» WHAT THIS TASK INVOLVES: Go through the data and copy each line that holds "append".

» ENTRIES SUPPLIED:
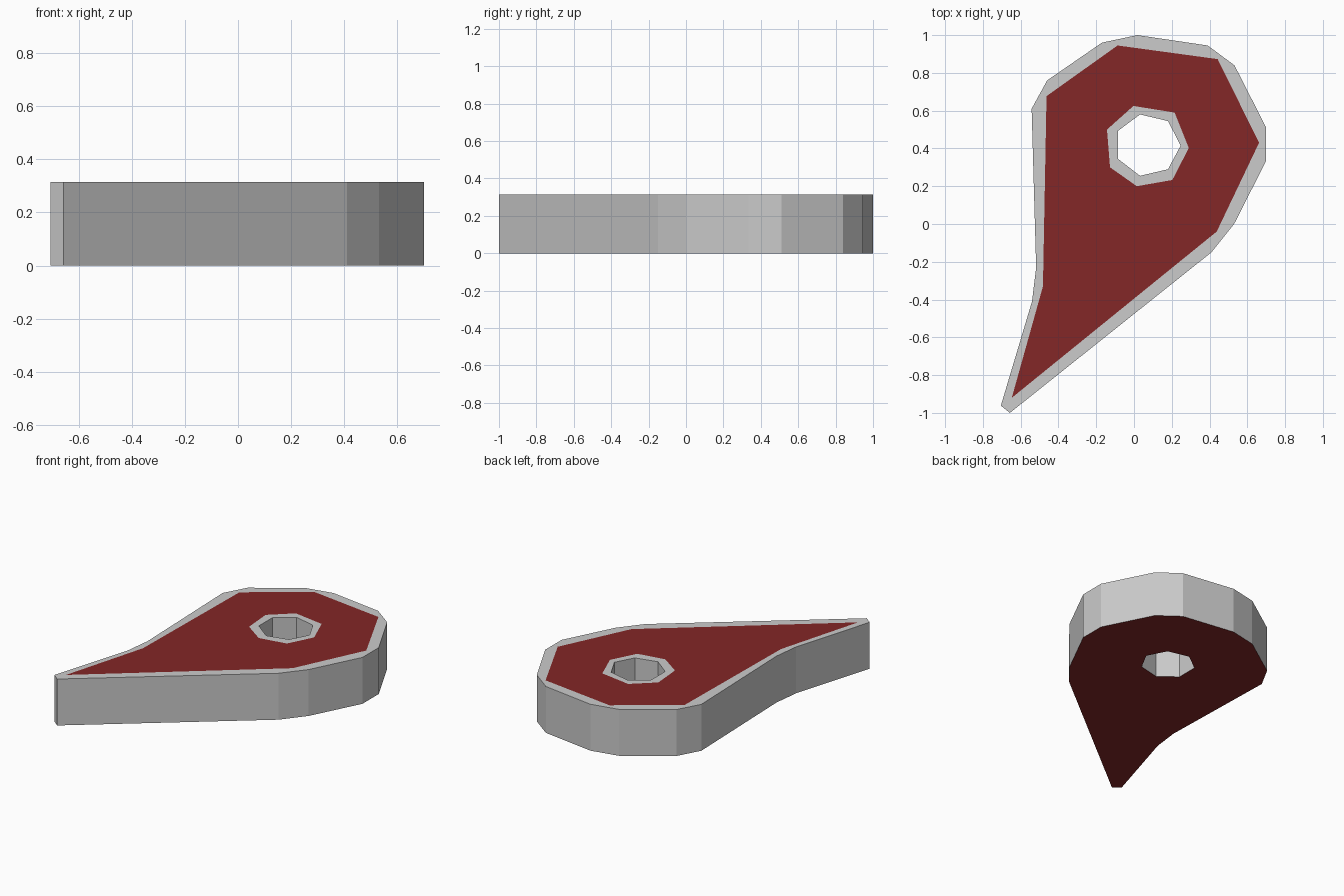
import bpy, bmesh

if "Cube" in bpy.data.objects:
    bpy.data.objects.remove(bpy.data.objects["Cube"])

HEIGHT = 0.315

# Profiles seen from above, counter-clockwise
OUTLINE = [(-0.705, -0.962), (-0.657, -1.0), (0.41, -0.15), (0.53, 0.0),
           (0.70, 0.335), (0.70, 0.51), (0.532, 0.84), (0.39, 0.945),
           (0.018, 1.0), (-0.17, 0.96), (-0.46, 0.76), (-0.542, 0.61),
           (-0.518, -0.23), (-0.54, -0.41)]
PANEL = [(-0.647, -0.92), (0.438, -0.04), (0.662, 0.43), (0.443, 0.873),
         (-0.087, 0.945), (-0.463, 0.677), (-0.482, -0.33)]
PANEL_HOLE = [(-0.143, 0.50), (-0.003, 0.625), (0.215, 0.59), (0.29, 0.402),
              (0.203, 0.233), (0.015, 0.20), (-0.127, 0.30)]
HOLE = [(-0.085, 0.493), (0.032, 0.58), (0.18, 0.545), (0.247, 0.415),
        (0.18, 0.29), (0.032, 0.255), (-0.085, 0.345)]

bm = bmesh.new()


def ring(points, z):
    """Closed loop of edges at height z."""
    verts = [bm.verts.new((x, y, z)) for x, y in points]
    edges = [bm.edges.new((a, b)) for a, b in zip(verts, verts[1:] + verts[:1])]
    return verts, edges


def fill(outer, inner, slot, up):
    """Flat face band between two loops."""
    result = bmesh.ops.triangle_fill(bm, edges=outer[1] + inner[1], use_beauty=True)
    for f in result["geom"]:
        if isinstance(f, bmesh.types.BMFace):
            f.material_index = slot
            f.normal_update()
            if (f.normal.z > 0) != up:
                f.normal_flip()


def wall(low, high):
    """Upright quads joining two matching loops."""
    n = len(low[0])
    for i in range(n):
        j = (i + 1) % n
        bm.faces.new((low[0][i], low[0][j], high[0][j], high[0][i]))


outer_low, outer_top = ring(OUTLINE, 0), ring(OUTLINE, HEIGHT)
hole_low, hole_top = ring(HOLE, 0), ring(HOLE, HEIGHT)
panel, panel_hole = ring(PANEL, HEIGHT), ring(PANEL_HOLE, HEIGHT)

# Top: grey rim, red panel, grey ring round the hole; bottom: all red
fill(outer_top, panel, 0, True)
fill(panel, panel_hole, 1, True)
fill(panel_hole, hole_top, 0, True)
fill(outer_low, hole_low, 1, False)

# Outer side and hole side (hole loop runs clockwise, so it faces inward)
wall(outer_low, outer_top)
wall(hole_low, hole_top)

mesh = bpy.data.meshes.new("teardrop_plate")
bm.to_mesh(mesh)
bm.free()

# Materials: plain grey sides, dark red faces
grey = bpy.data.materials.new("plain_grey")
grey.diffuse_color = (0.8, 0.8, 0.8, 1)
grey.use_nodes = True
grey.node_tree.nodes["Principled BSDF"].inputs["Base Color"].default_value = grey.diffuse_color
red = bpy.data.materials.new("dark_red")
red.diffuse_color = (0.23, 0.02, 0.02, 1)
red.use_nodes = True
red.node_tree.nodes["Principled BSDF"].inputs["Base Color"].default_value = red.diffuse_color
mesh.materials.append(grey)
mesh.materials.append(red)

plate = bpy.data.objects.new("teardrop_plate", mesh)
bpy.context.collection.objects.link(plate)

---

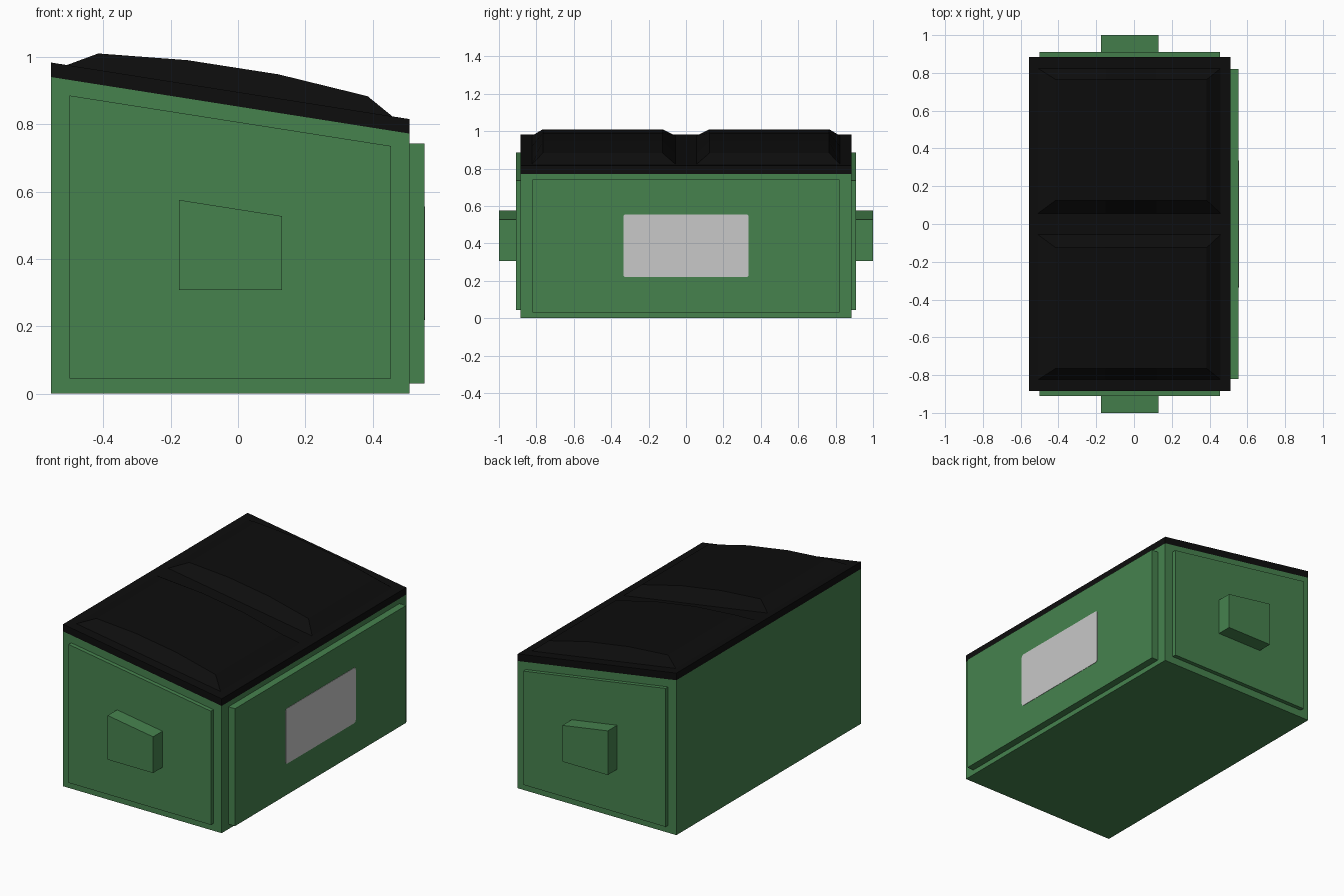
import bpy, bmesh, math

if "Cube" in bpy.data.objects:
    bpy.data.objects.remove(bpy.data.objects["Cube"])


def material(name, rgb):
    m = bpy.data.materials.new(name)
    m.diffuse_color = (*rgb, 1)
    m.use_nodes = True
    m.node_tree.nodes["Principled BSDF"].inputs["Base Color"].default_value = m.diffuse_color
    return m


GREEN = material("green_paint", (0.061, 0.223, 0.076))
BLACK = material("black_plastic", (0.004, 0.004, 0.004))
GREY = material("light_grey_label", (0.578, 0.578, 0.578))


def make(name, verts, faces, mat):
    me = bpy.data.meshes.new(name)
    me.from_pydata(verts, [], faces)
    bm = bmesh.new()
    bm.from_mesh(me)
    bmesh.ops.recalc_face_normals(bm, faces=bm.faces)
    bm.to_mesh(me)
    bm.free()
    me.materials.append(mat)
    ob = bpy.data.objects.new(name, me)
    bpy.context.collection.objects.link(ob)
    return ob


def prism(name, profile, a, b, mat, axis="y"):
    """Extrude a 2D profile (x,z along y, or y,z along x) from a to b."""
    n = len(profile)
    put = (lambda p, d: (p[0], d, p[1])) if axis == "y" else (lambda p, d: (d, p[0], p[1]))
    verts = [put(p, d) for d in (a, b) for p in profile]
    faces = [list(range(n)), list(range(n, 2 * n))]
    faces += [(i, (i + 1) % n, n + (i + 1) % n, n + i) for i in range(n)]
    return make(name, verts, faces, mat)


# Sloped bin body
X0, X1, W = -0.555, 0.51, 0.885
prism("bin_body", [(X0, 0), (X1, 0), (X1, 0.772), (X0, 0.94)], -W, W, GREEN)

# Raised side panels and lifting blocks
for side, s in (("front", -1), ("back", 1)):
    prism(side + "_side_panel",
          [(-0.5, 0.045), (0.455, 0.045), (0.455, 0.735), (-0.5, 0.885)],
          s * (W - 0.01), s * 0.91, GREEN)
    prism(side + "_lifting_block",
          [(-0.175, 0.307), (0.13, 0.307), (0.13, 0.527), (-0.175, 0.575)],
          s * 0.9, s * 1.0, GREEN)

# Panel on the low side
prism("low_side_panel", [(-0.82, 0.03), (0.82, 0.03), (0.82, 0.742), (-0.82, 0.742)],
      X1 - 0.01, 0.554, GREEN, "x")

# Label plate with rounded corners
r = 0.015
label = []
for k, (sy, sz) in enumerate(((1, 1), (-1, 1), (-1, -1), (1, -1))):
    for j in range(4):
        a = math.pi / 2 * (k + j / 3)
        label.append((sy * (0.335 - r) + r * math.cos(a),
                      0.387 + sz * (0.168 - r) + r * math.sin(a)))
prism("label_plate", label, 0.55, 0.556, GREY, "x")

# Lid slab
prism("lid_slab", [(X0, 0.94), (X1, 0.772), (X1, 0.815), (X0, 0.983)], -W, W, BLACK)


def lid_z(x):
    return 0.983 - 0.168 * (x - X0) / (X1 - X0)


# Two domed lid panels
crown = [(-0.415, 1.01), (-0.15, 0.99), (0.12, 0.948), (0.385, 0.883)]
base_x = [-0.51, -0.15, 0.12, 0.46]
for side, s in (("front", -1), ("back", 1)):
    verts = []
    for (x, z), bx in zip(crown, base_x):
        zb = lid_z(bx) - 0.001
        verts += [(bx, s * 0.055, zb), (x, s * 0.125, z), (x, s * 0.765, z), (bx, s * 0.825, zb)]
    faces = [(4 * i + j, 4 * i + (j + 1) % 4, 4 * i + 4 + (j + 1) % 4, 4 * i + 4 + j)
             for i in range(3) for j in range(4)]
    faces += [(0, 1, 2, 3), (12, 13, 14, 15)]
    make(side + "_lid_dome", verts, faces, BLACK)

» ANSWER SPACE:
mesh.materials.append(grey)
mesh.materials.append(red)
    me.materials.append(mat)
        label.append((sy * (0.335 - r) + r * math.cos(a),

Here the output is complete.